▶ RECORDS TO USE
::::::::::

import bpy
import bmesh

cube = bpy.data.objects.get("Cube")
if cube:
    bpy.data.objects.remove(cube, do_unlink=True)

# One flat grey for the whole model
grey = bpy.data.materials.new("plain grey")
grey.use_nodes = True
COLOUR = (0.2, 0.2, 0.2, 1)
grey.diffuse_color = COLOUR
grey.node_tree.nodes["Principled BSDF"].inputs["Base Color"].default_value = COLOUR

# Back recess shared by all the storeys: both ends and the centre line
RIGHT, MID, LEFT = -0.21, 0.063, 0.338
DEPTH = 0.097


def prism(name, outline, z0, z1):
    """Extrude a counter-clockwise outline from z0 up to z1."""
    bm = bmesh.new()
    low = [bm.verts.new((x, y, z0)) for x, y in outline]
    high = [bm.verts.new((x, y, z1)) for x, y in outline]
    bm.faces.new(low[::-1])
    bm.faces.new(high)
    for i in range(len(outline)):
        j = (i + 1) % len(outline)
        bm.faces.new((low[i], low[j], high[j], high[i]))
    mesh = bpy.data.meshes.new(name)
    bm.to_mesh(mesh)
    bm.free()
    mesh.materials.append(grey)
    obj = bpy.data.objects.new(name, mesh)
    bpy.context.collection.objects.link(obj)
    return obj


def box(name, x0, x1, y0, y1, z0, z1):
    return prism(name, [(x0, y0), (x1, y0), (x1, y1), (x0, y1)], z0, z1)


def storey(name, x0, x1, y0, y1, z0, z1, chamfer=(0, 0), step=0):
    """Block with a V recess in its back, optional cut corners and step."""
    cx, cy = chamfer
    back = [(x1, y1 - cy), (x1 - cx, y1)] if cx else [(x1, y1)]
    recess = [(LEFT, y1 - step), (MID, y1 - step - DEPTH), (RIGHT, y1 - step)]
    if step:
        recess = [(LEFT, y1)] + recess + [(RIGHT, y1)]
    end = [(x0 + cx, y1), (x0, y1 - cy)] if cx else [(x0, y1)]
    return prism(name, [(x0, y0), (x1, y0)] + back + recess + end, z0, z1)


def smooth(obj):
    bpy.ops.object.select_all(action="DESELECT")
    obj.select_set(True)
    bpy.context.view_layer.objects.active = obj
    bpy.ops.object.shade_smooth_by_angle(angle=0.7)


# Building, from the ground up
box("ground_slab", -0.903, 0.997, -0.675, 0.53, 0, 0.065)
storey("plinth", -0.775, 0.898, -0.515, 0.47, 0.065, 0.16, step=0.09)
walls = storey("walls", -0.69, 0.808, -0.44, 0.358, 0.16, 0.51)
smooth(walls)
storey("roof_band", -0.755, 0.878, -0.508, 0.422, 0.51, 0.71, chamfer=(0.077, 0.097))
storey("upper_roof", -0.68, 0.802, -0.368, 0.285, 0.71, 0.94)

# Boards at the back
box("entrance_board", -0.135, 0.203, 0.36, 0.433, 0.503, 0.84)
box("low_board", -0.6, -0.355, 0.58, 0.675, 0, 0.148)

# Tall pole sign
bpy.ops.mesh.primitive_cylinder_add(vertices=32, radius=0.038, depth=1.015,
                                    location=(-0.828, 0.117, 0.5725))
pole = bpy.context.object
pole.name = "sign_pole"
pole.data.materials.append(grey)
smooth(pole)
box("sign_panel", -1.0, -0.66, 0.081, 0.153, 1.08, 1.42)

::::::::::

Repeat, exactly as they stand above, the lines from the line with "cx, cy = chamfer" to the line with "end = [(x0 +", both lines included.

    cx, cy = chamfer
    back = [(x1, y1 - cy), (x1 - cx, y1)] if cx else [(x1, y1)]
    recess = [(LEFT, y1 - step), (MID, y1 - step - DEPTH), (RIGHT, y1 - step)]
    if step:
        recess = [(LEFT, y1)] + recess + [(RIGHT, y1)]
    end = [(x0 + cx, y1), (x0, y1 - cy)] if cx else [(x0, y1)]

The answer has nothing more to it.